- David


Sappho: Memoirs, text, selected renderings and a literal translation by H.T. Wharton, 1895.

The Eclogues, Virgil, 37 b.c.e.

The De Morgan Foundation website.

Monday, November 8, 2010

Balzac and Picasso

Balzac, etching, 1952, Pablo Picasso

In 1927 Picasso was commissioned to do a series of illustrations for a novella by Balzac called The Unknown Masterpiece or The Hidden Masterpiece(Le Chef-d’œuvre inconnu ). After reading the novella Picasso became obsessed with this uncanny tale of a painter's obsession to create a masterpiece.

Guernica by Pablo Picasso, 1937

Picasso identified with the painter Frenhofer and became obsessed with The Unknown Masterpiece.

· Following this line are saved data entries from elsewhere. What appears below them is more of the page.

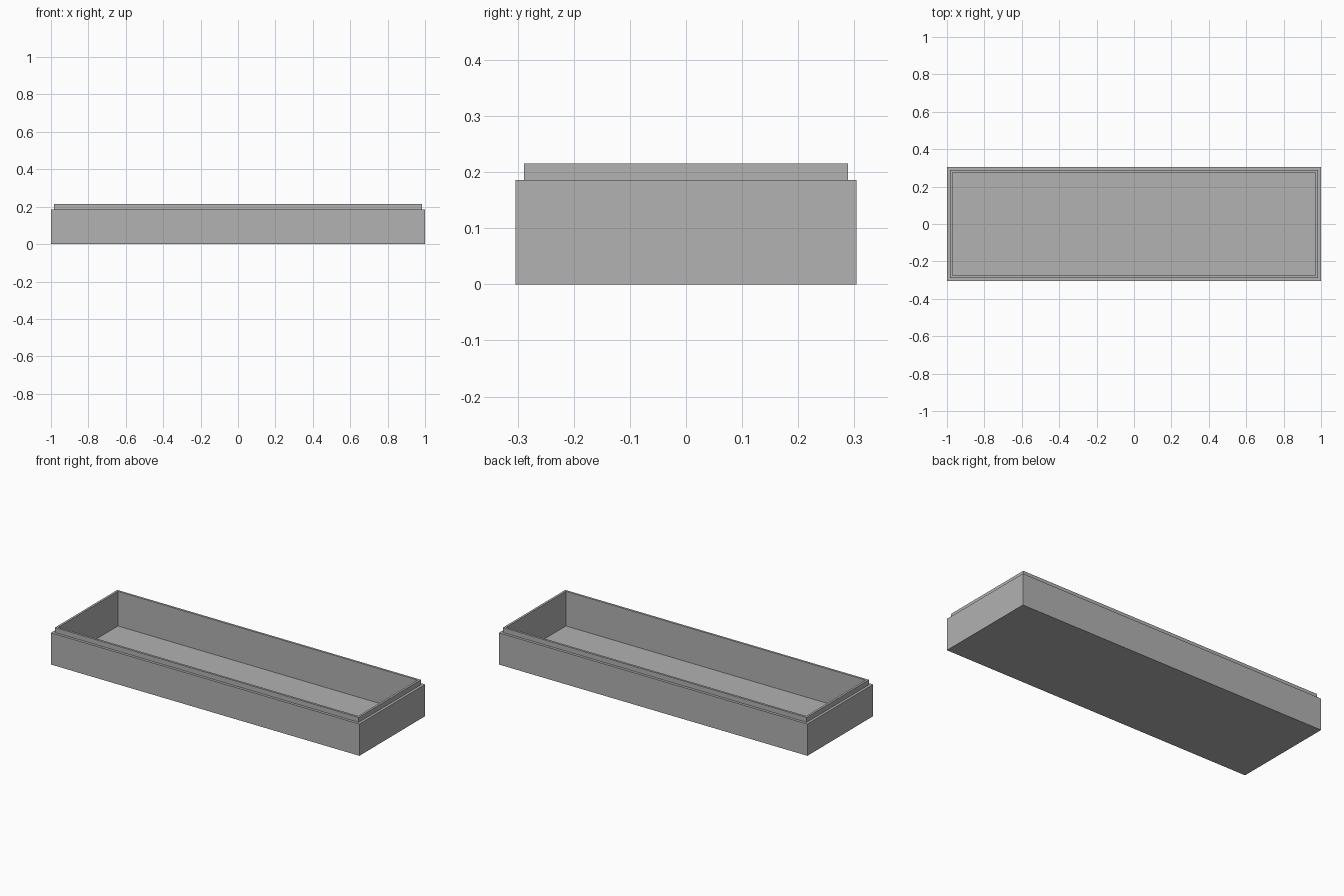
import bpy
import bmesh

cube = bpy.data.objects.get("Cube")
if cube:
    bpy.data.objects.remove(cube, do_unlink=True)

HALF_X, HALF_Y = 1.0, 0.304
SHOULDER_Z, RIM_Z, FLOOR_Z = 0.186, 0.215, 0.012
LIP_INSET, WALL_INSET = 0.0155, 0.0285

# Single grey material
grey = bpy.data.materials.new("plain grey")
grey.use_nodes = True
colour = (0.445, 0.445, 0.445, 1)
grey.diffuse_color = colour
grey.node_tree.nodes["Principled BSDF"].inputs["Base Color"].default_value = colour


def add_loop(bm, inset, z):
    """Rectangle of vertices, inset from the outer footprint."""
    x, y = HALF_X - inset, HALF_Y - inset
    return [bm.verts.new((sx * x, sy * y, z))
            for sx, sy in ((-1, -1), (1, -1), (1, 1), (-1, 1))]


# Open tray: outer wall, stepped lip, rim, inner wall and floor
profile = [
    (0, 0),
    (0, SHOULDER_Z),
    (LIP_INSET, SHOULDER_Z),
    (LIP_INSET, RIM_Z),
    (WALL_INSET, RIM_Z),
    (WALL_INSET, FLOOR_Z),
]
bm = bmesh.new()
loops = [add_loop(bm, inset, z) for inset, z in profile]
for low, high in zip(loops, loops[1:]):
    for i in range(4):
        j = (i + 1) % 4
        bm.faces.new((low[i], low[j], high[j], high[i]))
bm.faces.new(loops[0][::-1])
bm.faces.new(loops[-1])
bmesh.ops.recalc_face_normals(bm, faces=bm.faces)

mesh = bpy.data.meshes.new("box_tray")
bm.to_mesh(mesh)
bm.free()
mesh.materials.append(grey)
tray = bpy.data.objects.new("box_tray", mesh)
bpy.context.collection.objects.link(tray)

In 1934 he moved into a house that he and his friends believed was the actual setting of Balzac's story. There he painted his most famous work, Guernica, in 1937. Some art historians have suggested he conceived Guernica as his own unknown masterpiece.

Picasso would later claim he was haunted by Balzac. Themes from Balzac's story appear in many of Picasso's works over the years. The etching above is one of a long series of Balzac portraits done by Picasso in 1952.

A drawing from 1934 was discovered in a junk shop in 1972. The 1934 drawing may offer a key to symbolism in many of Picasso's paintings.  Contraversy regarding interpretations of the drawings symbolism and it's authenticity has been ongoing for years. The 1934 drawing has become known as Picasso's Unknown Masterpiece.

1934 drawing

Art historian Mark Harris has written a brilliant comprehensive analysis of the symbolism in Picasso's Unknown Masterpiece. Visit his website to read all about it and visit the Picasso Conspiracy website for up to date information on the ungoing battle to authenticate Picasso's Unknown Masterpiece.

The Balzac Conspiracy:


The Mark Harris Picasso site: